Assigned task —
Search the material for the word "inputs" and report each line where it turns up.

Information shown —
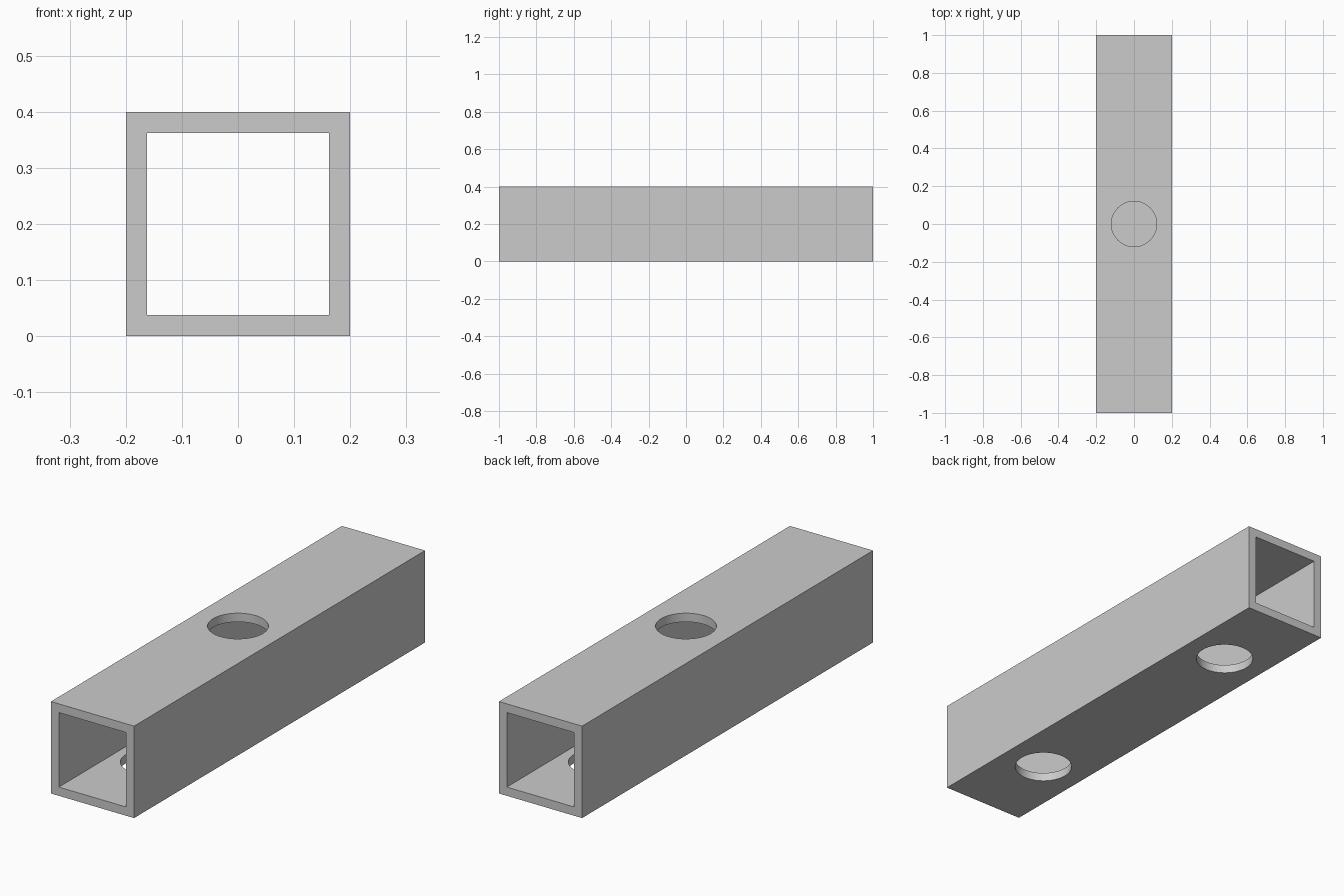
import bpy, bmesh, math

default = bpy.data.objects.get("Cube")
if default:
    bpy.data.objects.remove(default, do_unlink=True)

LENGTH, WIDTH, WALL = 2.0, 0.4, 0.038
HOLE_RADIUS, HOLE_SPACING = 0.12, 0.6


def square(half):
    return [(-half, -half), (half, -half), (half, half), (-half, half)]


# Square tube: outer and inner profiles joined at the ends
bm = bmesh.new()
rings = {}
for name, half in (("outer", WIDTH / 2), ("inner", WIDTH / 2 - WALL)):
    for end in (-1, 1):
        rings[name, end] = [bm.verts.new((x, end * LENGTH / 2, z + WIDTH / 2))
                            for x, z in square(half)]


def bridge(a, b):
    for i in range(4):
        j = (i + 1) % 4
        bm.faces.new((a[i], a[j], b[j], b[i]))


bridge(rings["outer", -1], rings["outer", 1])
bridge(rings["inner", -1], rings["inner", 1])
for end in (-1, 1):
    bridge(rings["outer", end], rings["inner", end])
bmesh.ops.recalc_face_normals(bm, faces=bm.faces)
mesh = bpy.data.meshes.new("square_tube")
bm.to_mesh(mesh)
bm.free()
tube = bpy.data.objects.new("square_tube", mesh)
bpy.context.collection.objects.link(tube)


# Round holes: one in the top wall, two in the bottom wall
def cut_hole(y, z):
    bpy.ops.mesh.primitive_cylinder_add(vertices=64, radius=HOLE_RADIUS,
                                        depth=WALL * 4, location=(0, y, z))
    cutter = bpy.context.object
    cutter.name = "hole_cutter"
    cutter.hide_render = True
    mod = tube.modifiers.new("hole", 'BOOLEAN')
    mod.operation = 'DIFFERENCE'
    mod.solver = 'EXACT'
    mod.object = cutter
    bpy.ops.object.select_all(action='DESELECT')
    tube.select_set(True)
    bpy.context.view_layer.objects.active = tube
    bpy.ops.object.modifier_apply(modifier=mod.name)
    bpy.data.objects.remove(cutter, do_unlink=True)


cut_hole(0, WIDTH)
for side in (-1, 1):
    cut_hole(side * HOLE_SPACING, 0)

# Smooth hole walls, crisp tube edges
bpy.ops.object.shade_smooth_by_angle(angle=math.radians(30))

==

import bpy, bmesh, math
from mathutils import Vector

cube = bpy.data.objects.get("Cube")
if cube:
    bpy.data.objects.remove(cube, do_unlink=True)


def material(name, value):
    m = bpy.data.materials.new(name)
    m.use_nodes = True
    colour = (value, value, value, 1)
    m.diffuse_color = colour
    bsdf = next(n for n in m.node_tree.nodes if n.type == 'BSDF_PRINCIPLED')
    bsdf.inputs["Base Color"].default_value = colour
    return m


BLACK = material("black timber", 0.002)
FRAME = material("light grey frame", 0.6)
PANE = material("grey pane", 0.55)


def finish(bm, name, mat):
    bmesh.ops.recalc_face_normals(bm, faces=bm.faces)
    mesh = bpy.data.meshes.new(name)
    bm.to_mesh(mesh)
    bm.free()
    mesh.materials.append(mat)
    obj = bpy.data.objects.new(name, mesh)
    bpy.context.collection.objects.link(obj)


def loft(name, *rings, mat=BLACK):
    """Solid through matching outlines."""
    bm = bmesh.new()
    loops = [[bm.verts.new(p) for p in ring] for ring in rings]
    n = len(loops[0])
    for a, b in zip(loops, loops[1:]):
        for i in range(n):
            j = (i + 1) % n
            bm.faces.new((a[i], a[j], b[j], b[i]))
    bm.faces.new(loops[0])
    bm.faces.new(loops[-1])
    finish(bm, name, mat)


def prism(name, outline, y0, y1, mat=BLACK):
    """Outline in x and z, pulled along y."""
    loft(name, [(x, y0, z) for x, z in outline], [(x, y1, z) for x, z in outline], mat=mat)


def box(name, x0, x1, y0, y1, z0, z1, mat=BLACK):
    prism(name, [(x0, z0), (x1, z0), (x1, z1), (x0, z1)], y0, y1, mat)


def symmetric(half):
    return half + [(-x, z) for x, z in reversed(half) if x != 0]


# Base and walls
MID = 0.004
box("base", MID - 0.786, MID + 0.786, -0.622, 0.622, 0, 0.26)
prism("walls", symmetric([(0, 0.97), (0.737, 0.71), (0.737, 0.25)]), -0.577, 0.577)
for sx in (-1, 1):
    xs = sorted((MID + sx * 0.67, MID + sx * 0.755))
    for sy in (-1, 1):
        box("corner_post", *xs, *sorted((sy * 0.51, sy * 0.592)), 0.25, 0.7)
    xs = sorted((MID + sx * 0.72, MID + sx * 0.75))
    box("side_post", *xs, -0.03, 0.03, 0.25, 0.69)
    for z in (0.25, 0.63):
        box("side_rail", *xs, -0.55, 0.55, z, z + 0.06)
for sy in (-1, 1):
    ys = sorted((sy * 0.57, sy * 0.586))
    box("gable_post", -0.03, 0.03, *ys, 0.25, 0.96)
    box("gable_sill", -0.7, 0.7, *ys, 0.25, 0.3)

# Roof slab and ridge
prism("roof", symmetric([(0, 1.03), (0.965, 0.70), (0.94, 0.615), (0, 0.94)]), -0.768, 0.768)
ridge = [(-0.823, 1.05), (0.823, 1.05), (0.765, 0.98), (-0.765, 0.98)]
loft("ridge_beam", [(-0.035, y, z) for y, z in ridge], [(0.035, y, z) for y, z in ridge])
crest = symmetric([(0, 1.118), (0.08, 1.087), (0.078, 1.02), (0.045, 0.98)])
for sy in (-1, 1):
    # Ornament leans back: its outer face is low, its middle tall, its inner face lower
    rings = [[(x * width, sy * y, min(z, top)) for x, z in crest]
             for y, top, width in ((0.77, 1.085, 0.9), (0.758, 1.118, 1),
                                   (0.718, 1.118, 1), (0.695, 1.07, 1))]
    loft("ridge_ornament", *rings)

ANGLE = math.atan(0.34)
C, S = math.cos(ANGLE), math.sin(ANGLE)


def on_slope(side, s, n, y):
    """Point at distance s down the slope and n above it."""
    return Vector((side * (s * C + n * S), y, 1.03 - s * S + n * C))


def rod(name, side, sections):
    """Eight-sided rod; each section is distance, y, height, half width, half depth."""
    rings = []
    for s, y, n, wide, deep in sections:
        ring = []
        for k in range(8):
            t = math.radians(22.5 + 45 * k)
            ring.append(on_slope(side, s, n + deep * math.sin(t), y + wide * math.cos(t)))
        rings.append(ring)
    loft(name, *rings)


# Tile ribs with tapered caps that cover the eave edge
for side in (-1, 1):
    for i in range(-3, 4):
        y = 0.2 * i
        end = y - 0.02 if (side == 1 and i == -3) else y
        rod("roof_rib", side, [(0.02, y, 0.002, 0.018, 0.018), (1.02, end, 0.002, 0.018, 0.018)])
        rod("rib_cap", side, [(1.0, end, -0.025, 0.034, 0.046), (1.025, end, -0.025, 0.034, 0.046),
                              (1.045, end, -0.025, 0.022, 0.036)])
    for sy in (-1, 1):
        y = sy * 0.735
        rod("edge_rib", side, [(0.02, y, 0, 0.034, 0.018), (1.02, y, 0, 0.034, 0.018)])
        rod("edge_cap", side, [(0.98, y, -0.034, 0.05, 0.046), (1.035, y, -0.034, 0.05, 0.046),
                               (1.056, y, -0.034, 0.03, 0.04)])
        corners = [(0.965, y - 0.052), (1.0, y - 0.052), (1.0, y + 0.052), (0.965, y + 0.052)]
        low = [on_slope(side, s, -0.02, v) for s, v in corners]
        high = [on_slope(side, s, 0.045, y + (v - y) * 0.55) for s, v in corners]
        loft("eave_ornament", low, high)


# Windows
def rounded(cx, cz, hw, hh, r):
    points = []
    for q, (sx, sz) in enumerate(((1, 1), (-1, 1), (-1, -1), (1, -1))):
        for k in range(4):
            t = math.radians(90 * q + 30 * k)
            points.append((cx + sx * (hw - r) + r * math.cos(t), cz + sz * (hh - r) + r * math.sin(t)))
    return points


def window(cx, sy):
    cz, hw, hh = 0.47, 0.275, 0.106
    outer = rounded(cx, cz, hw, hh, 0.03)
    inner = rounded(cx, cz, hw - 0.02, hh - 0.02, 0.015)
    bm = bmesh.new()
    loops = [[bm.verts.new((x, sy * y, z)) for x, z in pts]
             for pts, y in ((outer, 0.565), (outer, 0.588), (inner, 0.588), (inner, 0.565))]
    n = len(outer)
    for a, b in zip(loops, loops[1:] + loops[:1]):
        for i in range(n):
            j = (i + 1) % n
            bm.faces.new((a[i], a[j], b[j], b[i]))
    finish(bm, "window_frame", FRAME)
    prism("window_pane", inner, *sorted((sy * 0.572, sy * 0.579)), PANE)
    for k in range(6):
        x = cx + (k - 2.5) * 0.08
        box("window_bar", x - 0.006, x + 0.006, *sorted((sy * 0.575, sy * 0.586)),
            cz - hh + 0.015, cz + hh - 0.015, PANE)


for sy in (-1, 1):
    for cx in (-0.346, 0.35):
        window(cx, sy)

==

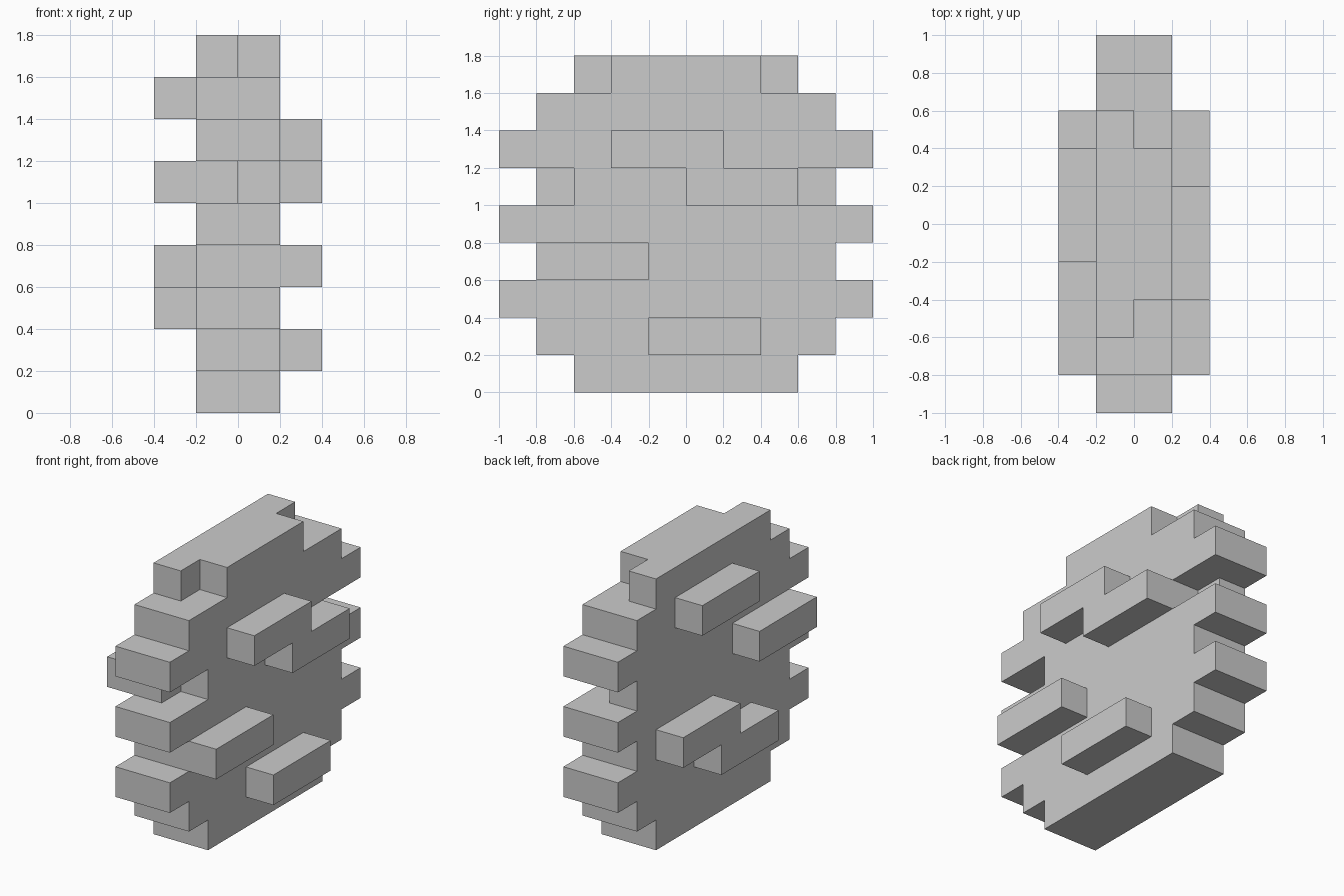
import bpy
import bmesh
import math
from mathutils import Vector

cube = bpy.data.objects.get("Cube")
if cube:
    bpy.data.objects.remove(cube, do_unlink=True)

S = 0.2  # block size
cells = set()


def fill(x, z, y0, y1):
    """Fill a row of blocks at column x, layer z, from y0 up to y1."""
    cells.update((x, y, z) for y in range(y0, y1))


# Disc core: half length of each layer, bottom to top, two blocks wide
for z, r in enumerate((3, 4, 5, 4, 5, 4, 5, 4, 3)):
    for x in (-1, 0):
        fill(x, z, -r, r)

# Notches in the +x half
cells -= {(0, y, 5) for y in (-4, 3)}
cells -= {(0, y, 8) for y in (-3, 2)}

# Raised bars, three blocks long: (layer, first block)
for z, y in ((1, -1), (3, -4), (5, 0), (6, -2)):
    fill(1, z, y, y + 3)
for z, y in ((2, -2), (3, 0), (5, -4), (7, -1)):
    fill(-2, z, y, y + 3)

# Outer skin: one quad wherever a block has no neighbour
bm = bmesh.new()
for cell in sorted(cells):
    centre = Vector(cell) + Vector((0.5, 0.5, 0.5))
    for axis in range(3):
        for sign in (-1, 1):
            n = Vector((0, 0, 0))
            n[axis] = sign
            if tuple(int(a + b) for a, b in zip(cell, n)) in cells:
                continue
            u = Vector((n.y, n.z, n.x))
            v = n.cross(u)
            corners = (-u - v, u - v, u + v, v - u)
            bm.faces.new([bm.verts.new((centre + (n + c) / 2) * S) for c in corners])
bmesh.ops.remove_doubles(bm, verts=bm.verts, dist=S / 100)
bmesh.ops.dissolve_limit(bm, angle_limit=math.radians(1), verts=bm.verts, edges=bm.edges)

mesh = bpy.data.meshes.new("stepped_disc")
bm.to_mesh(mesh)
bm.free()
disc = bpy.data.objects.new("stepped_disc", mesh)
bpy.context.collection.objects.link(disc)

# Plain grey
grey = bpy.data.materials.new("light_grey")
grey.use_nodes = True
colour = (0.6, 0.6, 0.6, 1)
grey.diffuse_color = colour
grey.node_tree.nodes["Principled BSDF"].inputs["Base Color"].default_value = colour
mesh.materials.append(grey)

Problem solution —
    bsdf.inputs["Base Color"].default_value = colour
grey.node_tree.nodes["Principled BSDF"].inputs["Base Color"].default_value = colour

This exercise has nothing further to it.